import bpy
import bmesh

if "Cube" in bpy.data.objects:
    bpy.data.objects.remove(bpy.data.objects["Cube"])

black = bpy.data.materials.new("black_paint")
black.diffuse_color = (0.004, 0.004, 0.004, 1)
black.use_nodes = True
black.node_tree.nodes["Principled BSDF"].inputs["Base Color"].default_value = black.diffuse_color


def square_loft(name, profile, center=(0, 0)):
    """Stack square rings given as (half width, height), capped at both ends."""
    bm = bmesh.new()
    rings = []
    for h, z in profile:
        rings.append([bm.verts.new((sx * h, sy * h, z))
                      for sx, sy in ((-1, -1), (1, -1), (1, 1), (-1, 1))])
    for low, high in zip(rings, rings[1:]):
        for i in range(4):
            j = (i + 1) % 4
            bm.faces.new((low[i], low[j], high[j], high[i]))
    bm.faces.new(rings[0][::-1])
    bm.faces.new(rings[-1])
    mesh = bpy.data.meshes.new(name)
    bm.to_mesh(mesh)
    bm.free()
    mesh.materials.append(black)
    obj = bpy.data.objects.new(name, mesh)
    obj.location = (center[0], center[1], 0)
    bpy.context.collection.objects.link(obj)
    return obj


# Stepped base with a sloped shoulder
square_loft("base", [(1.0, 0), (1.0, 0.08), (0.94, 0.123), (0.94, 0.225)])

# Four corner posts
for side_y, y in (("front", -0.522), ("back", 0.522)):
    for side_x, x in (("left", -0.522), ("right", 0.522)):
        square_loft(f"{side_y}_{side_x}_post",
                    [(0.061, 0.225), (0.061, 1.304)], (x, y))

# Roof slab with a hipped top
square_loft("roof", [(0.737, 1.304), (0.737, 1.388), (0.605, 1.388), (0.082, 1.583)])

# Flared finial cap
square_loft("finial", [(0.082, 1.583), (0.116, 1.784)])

┄┄┄┄┄┄

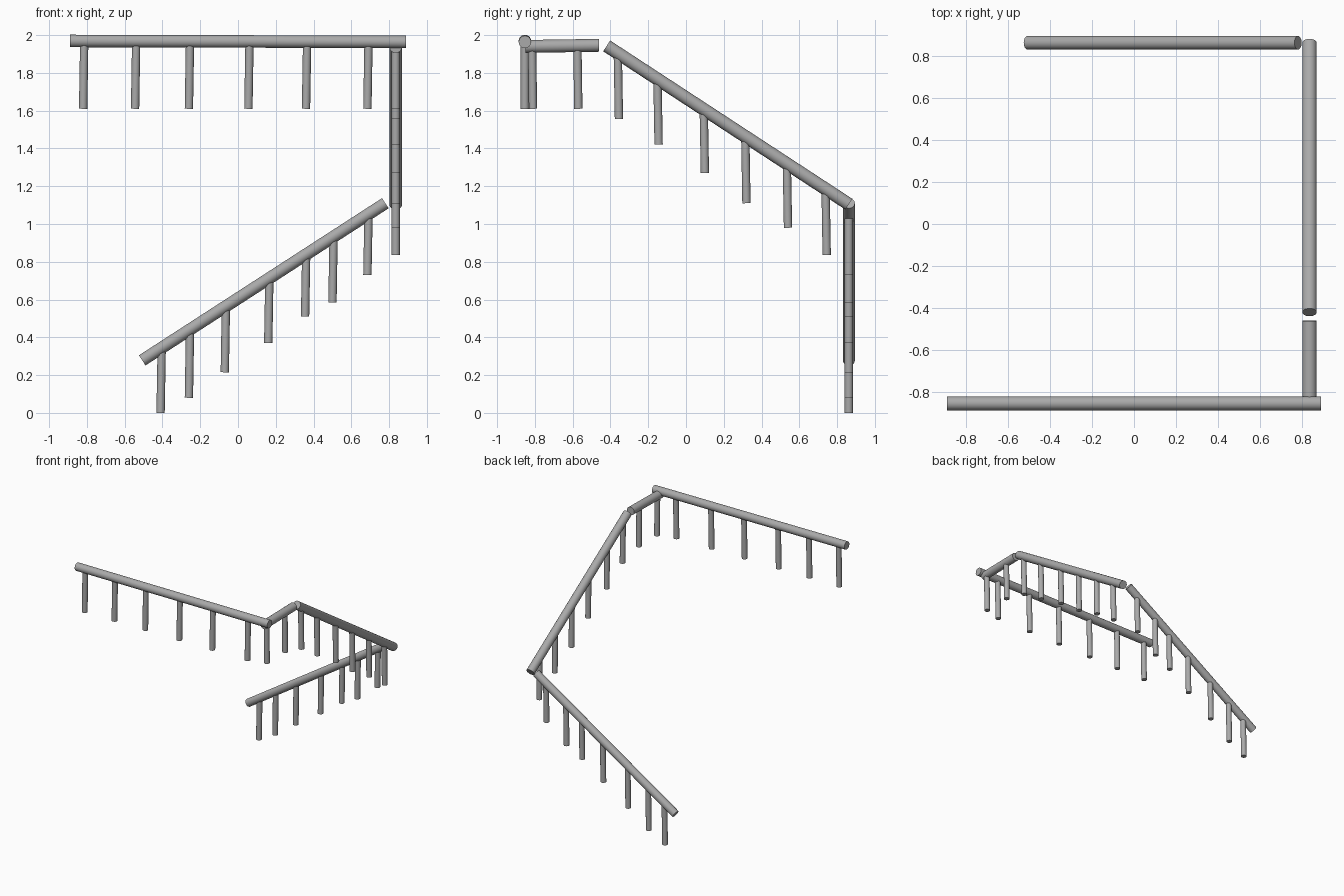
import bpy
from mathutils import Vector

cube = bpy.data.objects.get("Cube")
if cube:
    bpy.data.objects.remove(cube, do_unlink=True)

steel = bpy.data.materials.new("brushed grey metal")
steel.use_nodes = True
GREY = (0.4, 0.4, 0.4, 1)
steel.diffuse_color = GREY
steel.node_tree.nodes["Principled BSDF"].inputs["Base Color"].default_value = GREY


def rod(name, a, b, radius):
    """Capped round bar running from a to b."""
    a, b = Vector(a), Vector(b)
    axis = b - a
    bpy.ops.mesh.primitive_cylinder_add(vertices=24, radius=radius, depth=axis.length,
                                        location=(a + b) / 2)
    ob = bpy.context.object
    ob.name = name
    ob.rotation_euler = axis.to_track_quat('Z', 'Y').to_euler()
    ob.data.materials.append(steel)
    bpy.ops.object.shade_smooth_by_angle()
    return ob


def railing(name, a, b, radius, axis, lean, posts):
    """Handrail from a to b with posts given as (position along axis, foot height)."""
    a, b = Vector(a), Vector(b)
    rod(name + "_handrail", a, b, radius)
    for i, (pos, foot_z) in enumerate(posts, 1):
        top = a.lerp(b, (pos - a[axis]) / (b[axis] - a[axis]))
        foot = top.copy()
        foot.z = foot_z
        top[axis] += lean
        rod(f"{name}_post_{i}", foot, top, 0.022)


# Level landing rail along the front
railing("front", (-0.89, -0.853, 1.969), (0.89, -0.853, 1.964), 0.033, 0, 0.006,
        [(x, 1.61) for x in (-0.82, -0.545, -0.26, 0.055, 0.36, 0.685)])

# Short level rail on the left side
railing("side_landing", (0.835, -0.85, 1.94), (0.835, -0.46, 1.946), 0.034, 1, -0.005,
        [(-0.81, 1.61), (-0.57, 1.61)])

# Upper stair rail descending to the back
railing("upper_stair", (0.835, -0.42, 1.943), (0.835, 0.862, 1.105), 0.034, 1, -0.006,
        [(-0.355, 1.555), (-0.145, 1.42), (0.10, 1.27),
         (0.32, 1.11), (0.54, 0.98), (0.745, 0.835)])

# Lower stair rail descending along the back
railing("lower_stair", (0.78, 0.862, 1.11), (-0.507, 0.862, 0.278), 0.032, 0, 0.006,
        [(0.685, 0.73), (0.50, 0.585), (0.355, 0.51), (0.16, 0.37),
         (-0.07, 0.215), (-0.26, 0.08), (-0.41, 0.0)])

┄┄┄┄┄┄

Begin with the line above that has "location=(a + b)" and continue through the line that has "for i, (pos, foot_z)", setting each one down exactly. Stop there.

Expected output »
                                        location=(a + b) / 2)
    ob = bpy.context.object
    ob.name = name
    ob.rotation_euler = axis.to_track_quat('Z', 'Y').to_euler()
    ob.data.materials.append(steel)
    bpy.ops.object.shade_smooth_by_angle()
    return ob


def railing(name, a, b, radius, axis, lean, posts):
    """Handrail from a to b with posts given as (position along axis, foot height)."""
    a, b = Vector(a), Vector(b)
    rod(name + "_handrail", a, b, radius)
    for i, (pos, foot_z) in enumerate(posts, 1):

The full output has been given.